Did you rush to try OSPF Loop Free Alternate on a Cisco 7200 after reading my LFA blog post… and disappointedly discovered that it only works on Cisco 7600? The reason is simple: while LFA does add feasible-successor-like behavior to OSPF, its primary mission is to improve RIB-to-FIB convergence time.
If you want to know more details, I would strongly suggest you browse through the IP Fast Reroute Applicability presentation Pierre Francois had @ EuroNOG 2011. To summarize what he told us:
- It’s relatively easy to fine-tune OSPF or IS-IS and get convergence times in tens of milliseconds. SPF runs reasonably fast on modern processors, more so with incremental SPF optimizations.
- A platform using software-based switching can use the SPF results immediately (thus there’s no real need for LFA on a Cisco 7200).

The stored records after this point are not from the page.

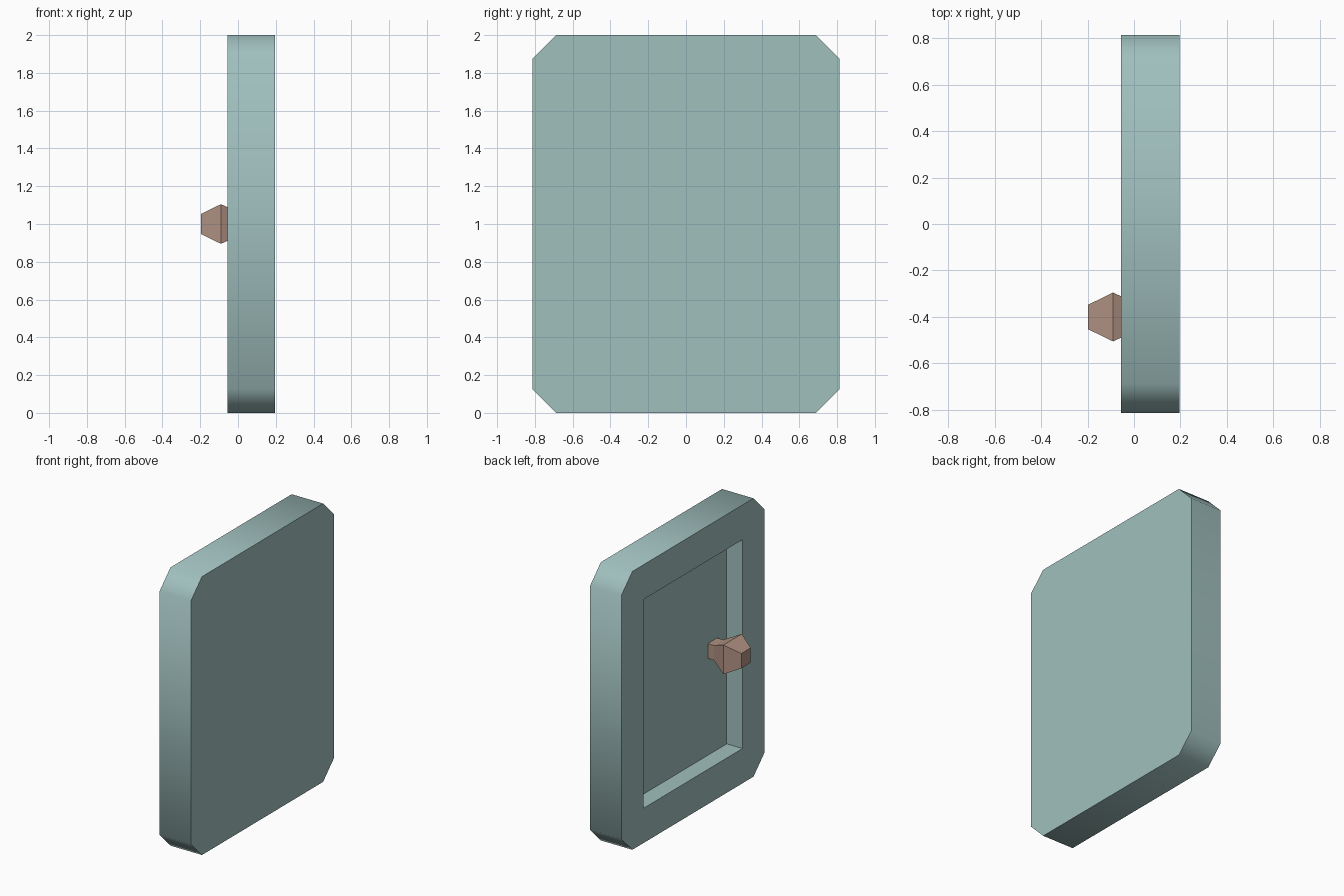
import bpy, bmesh, math
from mathutils import Vector

default = bpy.data.objects.get("Cube")
if default:
    bpy.data.objects.remove(default, do_unlink=True)


def make_material(name, rgb):
    mat = bpy.data.materials.new(name)
    mat.use_nodes = True
    mat.diffuse_color = (*rgb, 1)
    mat.node_tree.nodes["Principled BSDF"].inputs["Base Color"].default_value = (*rgb, 1)
    return mat


def loft(name, sections, mat):
    """Join matching (y, z) outlines placed along x into a closed solid."""
    bm = bmesh.new()
    rings = [[bm.verts.new((x, y, z)) for y, z in outline] for x, outline in sections]
    for a, b in zip(rings, rings[1:]):
        for i in range(len(a)):
            j = (i + 1) % len(a)
            bm.faces.new((a[i], a[j], b[j], b[i]))
    bm.faces.new(rings[0])
    bm.faces.new(rings[-1])
    bmesh.ops.recalc_face_normals(bm, faces=bm.faces)
    mesh = bpy.data.meshes.new(name)
    bm.to_mesh(mesh)
    bm.free()
    mesh.materials.append(mat)
    obj = bpy.data.objects.new(name, mesh)
    bpy.context.collection.objects.link(obj)
    return obj


def rectangle(cy, cz, hy, hz):
    return [(cy - hy, cz - hz), (cy + hy, cz - hz), (cy + hy, cz + hz), (cy - hy, cz + hz)]


def chamfered(hy, height, cut):
    right = [(hy - cut, 0), (hy, cut), (hy, height - cut), (hy - cut, height)]
    return right + [(-y, z) for y, z in reversed(right)]


teal = make_material("soft_teal", (0.352, 0.527, 0.515))
brown = make_material("warm_brown", (0.434, 0.287, 0.223))

# Door slab with clipped corners
back_x, front_x, floor_x = 0.195, -0.055, 0.07
outline = chamfered(0.8125, 2.0, 0.125)
door = loft("door_panel", [(front_x, outline), (back_x, outline)], teal)

# Rectangular recess in the knob side
hole = rectangle(0, 1, 0.5625, 0.75)
cutter = loft("recess_cutter", [(front_x - 0.1, hole), (floor_x, hole)], teal)
cutter.hide_render = True
cut = door.modifiers.new("recess", "BOOLEAN")
cut.operation = "DIFFERENCE"
cut.solver = "EXACT"
cut.object = cutter
bpy.ops.object.select_all(action="DESELECT")
bpy.context.view_layer.objects.active = door
door.select_set(True)
bpy.ops.object.modifier_apply(modifier=cut.name)
bpy.data.objects.remove(cutter, do_unlink=True)

# Rim blends round the corners, every square edge stays crisp
bpy.ops.object.shade_smooth_by_angle(angle=math.radians(50))

# Knob: square stem flaring out, then tapering to the tip
profile = [(floor_x, 0.053), (0.021, 0.053), (-0.09, 0.105), (-0.197, 0.053)]
loft("door_knob", [(x, rectangle(-0.4, 1, h, h)) for x, h in profile], brown)
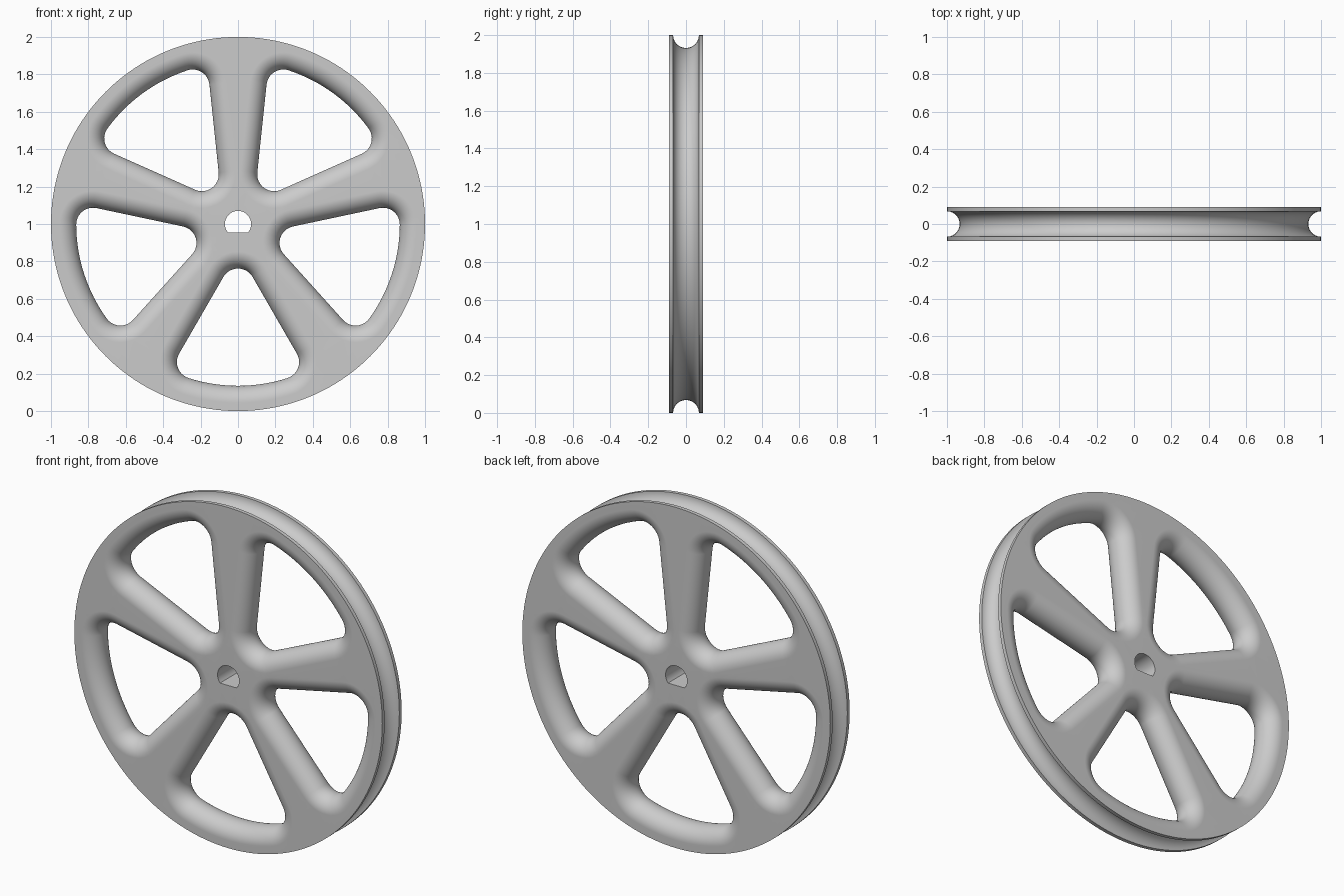
import bpy, bmesh
from math import sin, cos, pi, radians, hypot, atan2, sqrt, asin

cube = bpy.data.objects.get("Cube")
if cube:
    bpy.data.objects.remove(cube)

HALF = 0.09          # half thickness, also the radius of the rounded window edges
GROOVE = 0.068       # radius of the rim groove
CORNER = 0.09        # window corner radius at mid thickness
SPOKES = 5
APEX, REACH = 0.328, 0.775   # inner corner centre, outer corner centre radius
SLANT = radians(30)

bm = bmesh.new()


def ring(points, y):
    """Closed loop of vertices in the wheel plane at depth y."""
    return [bm.verts.new((x, y, z + 1)) for x, z in points]


def loft(rings):
    """Skin neighbouring loops with quads."""
    for a, b in zip(rings, rings[1:]):
        for i in range(len(a)):
            j = (i + 1) % len(a)
            bm.faces.new((a[i], a[j], b[j], b[i]))
    return rings[0], rings[-1]


def sweep(a, b, n):
    return [a + (b - a) * i / n for i in range(n + 1)]


def circle(r, n=160):
    return [(r * cos(2 * pi * i / n), r * sin(2 * pi * i / n)) for i in range(n)]


def window_skeleton():
    """Corner centres paired with the outward angle for offsetting."""
    t = -APEX * cos(SLANT) + sqrt(REACH ** 2 - (APEX * sin(SLANT)) ** 2)
    cu, cv = APEX + t * cos(SLANT), t * sin(SLANT)
    polar, side = atan2(cv, cu), pi / 2 + SLANT
    pts = [(cu, -cv, a) for a in sweep(-side, -polar, 12)]
    pts += [(REACH * cos(a), REACH * sin(a), a) for a in sweep(-polar, polar, 16)[1:-1]]
    pts += [(cu, cv, a) for a in sweep(polar, side, 12)]
    pts += [(APEX, 0, a) for a in sweep(side, 2 * pi - side, 12)]
    return pts


def window(turn):
    """Rounded wall of one window, flaring towards both faces."""
    rings = []
    for a in sweep(-pi / 2, pi / 2, 24):
        r = CORNER + HALF * (1 - cos(a))
        flat = [(u + r * cos(n), v + r * sin(n)) for u, v, n in window_skeleton()]
        rings.append(ring([(u * cos(turn) - v * sin(turn), u * sin(turn) + v * cos(turn))
                           for u, v in flat], HALF * sin(a)))
    return loft(rings)


# Grooved rim
rim = [(1, -HALF)]
rim += [(1 - GROOVE * cos(a), GROOVE * sin(a)) for a in sweep(-pi / 2, pi / 2, 20)]
rim += [(1, HALF)]
ends = [loft([ring(circle(r), y) for r, y in rim])]

# Windows between the spokes
ends += [window(-pi / 2 + 2 * pi * k / SPOKES) for k in range(SPOKES)]

# D-shaped shaft bore
BORE, FLAT = 0.07, -0.045
low = asin(FLAT / BORE)
bore = [(BORE * cos(a), BORE * sin(a)) for a in sweep(low, pi - low, 40)]
ends.append(loft([ring(bore, -HALF), ring(bore, HALF)]))

# Flat front and back faces
for side in (0, 1):
    edges = []
    for pair in ends:
        loop = pair[side]
        edges += [bm.edges.get((v, loop[i - 1])) for i, v in enumerate(loop)]
    bmesh.ops.triangle_fill(bm, use_beauty=True, use_dissolve=False, edges=edges,
                            normal=(0, 1 if side else -1, 0))

bmesh.ops.recalc_face_normals(bm, faces=bm.faces)
mesh = bpy.data.meshes.new("pulley_wheel")
bm.to_mesh(mesh)
bm.free()

wheel = bpy.data.objects.new("pulley_wheel", mesh)
bpy.context.collection.objects.link(wheel)

# Plain grey material
grey = bpy.data.materials.new("grey")
grey.use_nodes = True
colour = (0.6, 0.6, 0.6, 1)
grey.diffuse_color = colour
grey.node_tree.nodes["Principled BSDF"].inputs["Base Color"].default_value = colour
mesh.materials.append(grey)

# Smooth curves, crisp rim and bore edges
bpy.ops.object.select_all(action="DESELECT")
wheel.select_set(True)
bpy.context.view_layer.objects.active = wheel
bpy.ops.object.shade_smooth_by_angle(angle=radians(30))
weighted = wheel.modifiers.new("flat_face_normals", "WEIGHTED_NORMAL")
weighted.keep_sharp = True
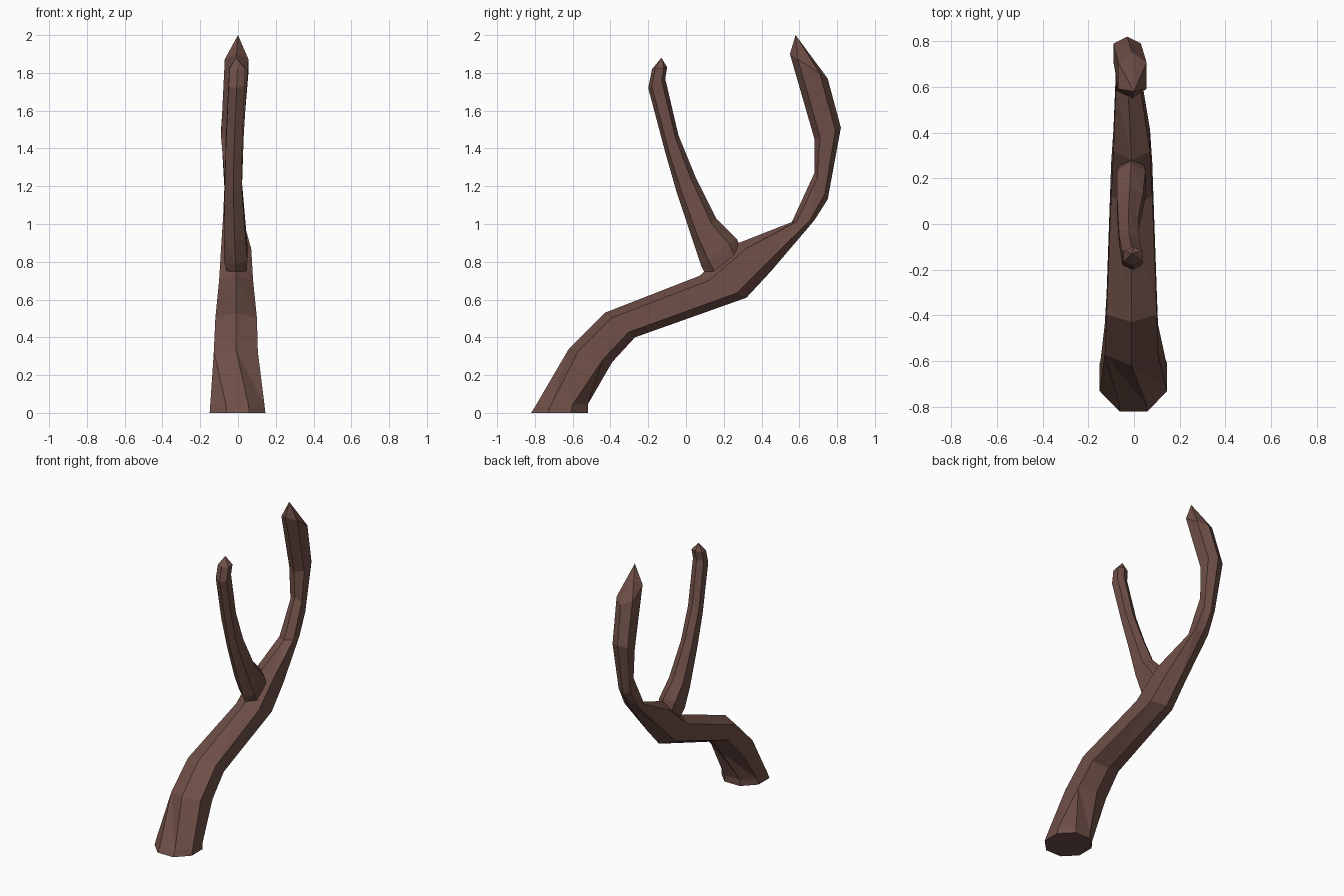
import bpy, bmesh, math
from mathutils import Vector

if "Cube" in bpy.data.objects:
    bpy.data.objects.remove(bpy.data.objects["Cube"])

bark = bpy.data.materials.new("dark_bark")
bark.diffuse_color = (0.158, 0.078, 0.063, 1)
bark.use_nodes = True
bark.node_tree.nodes["Principled BSDF"].inputs["Base Color"].default_value = bark.diffuse_color


def ring(bm, upper, lower, x0, x1, sides):
    """Cross-section spanning upper/lower (y, z) points and an x range."""
    u, l = Vector((0, *upper)), Vector((0, *lower))
    mid, half = (u + l) / 2, (u - l) / 2
    cx, w = (x0 + x1) / 2, (x1 - x0) / 2
    if sides == 8:
        k = math.tan(math.pi / 8)
        pts = [(k, 1), (1, k), (1, -k), (k, -1), (-k, -1), (-1, -k), (-1, k), (-k, 1)]
    else:
        pts = [(0, 1), (1, .58), (1, -.58), (0, -1), (-1, -.58), (-1, .58)]
    return [bm.verts.new(mid + half * t + Vector((cx + w * s, 0, 0))) for s, t in pts]


def bridge(bm, a, b):
    """Triangle strip between two rings of any side counts."""
    i = j = 0
    while i < len(a) or j < len(b):
        va, vb = a[i % len(a)], b[j % len(b)]
        if j >= len(b) or (i < len(a) and (i + 1) / len(a) <= (j + 1) / len(b)):
            bm.faces.new((va, a[(i + 1) % len(a)], vb))
            i += 1
        else:
            bm.faces.new((va, b[(j + 1) % len(b)], vb))
            j += 1


def limb(name, sections, tip):
    bm = bmesh.new()
    rings = [ring(bm, *s) for s in sections]
    for a, b in zip(rings, rings[1:]):
        bridge(bm, a, b)
    bm.faces.new(rings[0])
    # pointed end
    end, top = rings[-1], bm.verts.new(tip)
    for i, v in enumerate(end):
        bm.faces.new((v, end[(i + 1) % len(end)], top))
    bmesh.ops.recalc_face_normals(bm, faces=bm.faces)
    me = bpy.data.meshes.new(name)
    bm.to_mesh(me)
    bm.free()
    me.materials.append(bark)
    ob = bpy.data.objects.new(name, me)
    bpy.context.collection.objects.link(ob)
    return ob


# main limb: flared foot, long bend, upswept end
main = limb("forked_branch", [
    ((-.82, 0), (-.52, 0), -.15, .145, 8),
    ((-.795, .04), (-.52, .045), -.147, .14, 8),
    ((-.62, .34), (-.39, .27), -.128, .105, 6),
    ((-.43, .53), (-.27, .40), -.12, .10, 6),
    ((.07, .725), (.32, .61), -.10, .08, 6),
    ((.28, .90), (.45, .75), -.09, .07, 6),
    ((.56, 1.01), (.68, 1.02), -.08, .03, 6),
    ((.68, 1.27), (.75, 1.13), -.07, .02, 6),
    ((.68, 1.45), (.82, 1.51), -.09, .03, 6),
    ((.55, 1.90), (.75, 1.77), -.07, .055, 6),
], (0, .58, 2))

# side fork
fork = limb("side_fork", [
    ((.12, .70), (.33, .78), -.05, .04, 6),
    ((.08, .78), (.27, .92), -.075, .05, 6),
    ((.04, .90), (.16, 1.03), -.075, .04, 6),
    ((-.05, 1.17), (.05, 1.25), -.07, .02, 6),
    ((-.11, 1.38), (-.04, 1.47), -.065, .022, 6),
    ((-.20, 1.72), (-.11, 1.77), -.05, .035, 6),
    ((-.18, 1.82), (-.10, 1.83), -.045, .038, 6),
], (-.01, -.13, 1.88))

# fuse the fork into the limb
mod = main.modifiers.new("fuse_fork", 'BOOLEAN')
mod.operation = 'UNION'
mod.solver = 'EXACT'
mod.object = fork
bpy.context.view_layer.objects.active = main
main.select_set(True)
bpy.ops.object.modifier_apply(modifier=mod.name)
bpy.data.objects.remove(fork)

- The true bottleneck is the process of updating distributed forwarding tables (FIBs) from the IP routing table (RIB) on platforms that use hardware switching. That operation can take a relatively long time if you have to update many prefixes.
The generic optimization of the RIB-to-FIB update process is known as Prefix-Independent Convergence (PIC) – if the routing protocols can pre-compute alternate paths, suitably designed FIB can use that information to cache alternate next hops. Updating such a FIB no longer involves numerous updates to individual prefixes; you have to change only the next hop reachability information.
PIC was first implemented for BGP (you can find more details, including interesting discussions of FIB architectures, in another presentation Pierre Francois had @ EuroNOG), which usually carries hundreds of thousands of prefixes that point to a few tens of different next hops. It seems some Service Providers carry way too many routes in OSPF or IS-IS, so it made sense to implement LFA for those routing protocols as well.
In its simplest form, BGP PIC goes a bit beyond exiting EBGP/IBGP multipathing and copies backup path information into RIB and FIB. Distributing alternate paths throughout the network requires numerous additional tweaks, from modified BGP path propagation rules to modified BGP route reflector behavior.
IGP-based “restoration” techniques have one important problem. During the time of re-convergence, temporary micro-loops may exist in the topology due to inconsistency of FIB (forwarding) tables of different routers. This behavior is fundamental to link-state algorithms, as routers closer to failure tend to update their forwarding database before the other routers.
Postet from here:
With LFA we always have Loop free alternative and avoid micro-loops during convergence. And you want to describe that nowtime something is changed?
Or maybe LFA applicabilityin SP networks?
BTW, with LFA we don't always have loop-free alternative (Pierre Francois' presentation addressed that in details).
Perhaps you are delving into a comparison of optimizations used for RIB-to-FIB convergence time for the routing protocols vs. what would be required in a controller-based OpenFlow environment.
You mentioned router not always have an LFA.
This true and depend of topoogy, ring topology for exemple is a good case.
Remote LFA will address this caveats. Remote LFA wil compute the PQ node and then establish a dLDP session with PQ node and establish a MPLS tunnel automatically.
PQ node is the first node not sending traffic back to the router.
Cisco implementation will be available in march 2012.
Bertrand (PM LFA, ISIS & BGP)